As promised on Twitter: This first issue teases a work-in-progress that follows up on the "Classical Music Today" seminar I taught last fall. Beyond the class, my institution is undergoing a leadership transition. So I’ve been thinking a lot about what a truly radical transformation of a music school might entail.
I concluded my book Orchestrating the Nation by noting that I rarely read about orchestras in the US without feeling like I’m stuck in the nineteenth century. The same could be said of music schools, and I have the receipts.
It doesn’t seem far-fetched to say that cutting ties to the 1800s seems like a good step to take…in 2020. Let’s go!
Are American music schools failing to serve the best interests of their students? This question constantly weighs on me in my role as professor.
Every so often, professionals I know and admire will post to social media about what their former schools should have taught them—or how the school might have supported their aspirations better—now that they’ve seen life after graduation. These posts will inevitably gather story after story reinforcing the message.
Although I work at a relatively forward-thinking institution, it stings to feel like I might have contributed.
Worse, the past two years have bombarded us with horrifying accounts of sexual abuse and harassment in educational contexts. Institutional neglect and active complicity have led to further victimization. CCM. CIM. Curtis. Michigan. Texas. Given the flurry of similar stories that rocked the professional world over the same period, it sickens me to think that one type of career preparation music schools regularly offer is the experience of navigating institutions that dehumanize the people they’re meant to serve while enabling gross abuses of power.
Is it any wonder that so many music school graduates feel robbed?
Disillusionment and abuses of power are obvious symptoms of deeper underlying problems. And music school leaders need to fix this broken, outdated system with more than rubber bands and paper clips. The good news is that transformative options are available, and some schools are already moving in the right direction.
The main purpose of this three-part series is to illuminate the complex relationships between postsecondary musical education and the professional climate of Western classical music in the United States. Drawing from robust conversations with students and professionals, I also offer interventions with potential for positive change.
A high-level historical overview of the system is necessary because many discussions about this topic approach problems from fatally narrow perspectives. A music school student or graduate may have no idea how faculty make decisions. A professor or administrator may remain insulated from the rapidly changing landscape of the music industry. It’s easy to talk past each other.

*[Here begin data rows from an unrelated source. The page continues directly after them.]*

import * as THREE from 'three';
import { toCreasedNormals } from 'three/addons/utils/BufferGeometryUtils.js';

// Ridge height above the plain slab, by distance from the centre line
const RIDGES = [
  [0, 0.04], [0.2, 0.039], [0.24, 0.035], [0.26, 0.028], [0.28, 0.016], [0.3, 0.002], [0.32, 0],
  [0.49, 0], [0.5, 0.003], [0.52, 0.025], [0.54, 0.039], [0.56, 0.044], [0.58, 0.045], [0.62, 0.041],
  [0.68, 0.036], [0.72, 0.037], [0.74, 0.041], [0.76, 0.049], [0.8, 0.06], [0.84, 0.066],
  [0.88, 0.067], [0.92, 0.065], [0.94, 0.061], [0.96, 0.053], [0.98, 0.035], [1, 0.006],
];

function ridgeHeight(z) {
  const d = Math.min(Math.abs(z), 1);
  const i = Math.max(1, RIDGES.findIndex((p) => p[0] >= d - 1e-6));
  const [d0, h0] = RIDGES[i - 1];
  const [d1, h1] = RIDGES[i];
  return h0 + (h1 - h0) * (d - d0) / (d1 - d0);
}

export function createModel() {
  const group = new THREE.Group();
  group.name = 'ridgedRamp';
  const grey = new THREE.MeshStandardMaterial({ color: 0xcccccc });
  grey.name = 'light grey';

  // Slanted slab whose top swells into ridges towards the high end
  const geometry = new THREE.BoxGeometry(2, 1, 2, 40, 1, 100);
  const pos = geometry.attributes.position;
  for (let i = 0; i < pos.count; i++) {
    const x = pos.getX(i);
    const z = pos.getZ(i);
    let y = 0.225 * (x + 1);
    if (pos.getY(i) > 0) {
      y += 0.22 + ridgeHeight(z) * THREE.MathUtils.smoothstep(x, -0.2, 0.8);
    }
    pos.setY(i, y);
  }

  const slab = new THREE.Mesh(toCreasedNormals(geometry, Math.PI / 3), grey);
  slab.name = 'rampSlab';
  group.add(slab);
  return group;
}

I’ve observed, though, that something ugly nearly always lurks in the background of these conversations, even when they happen in good faith: nineteenth-century elitism designed to exclude and punish rather than help students thrive. These values are so pervasive that we often can’t see them for what they are. And they ultimately squash the potential for too many music-makers to thrive today.
A band-aid can’t fix this sickness.
So let’s cancel the nineteenth century already.
Next issue: Lessons from Aubrey Bergauer.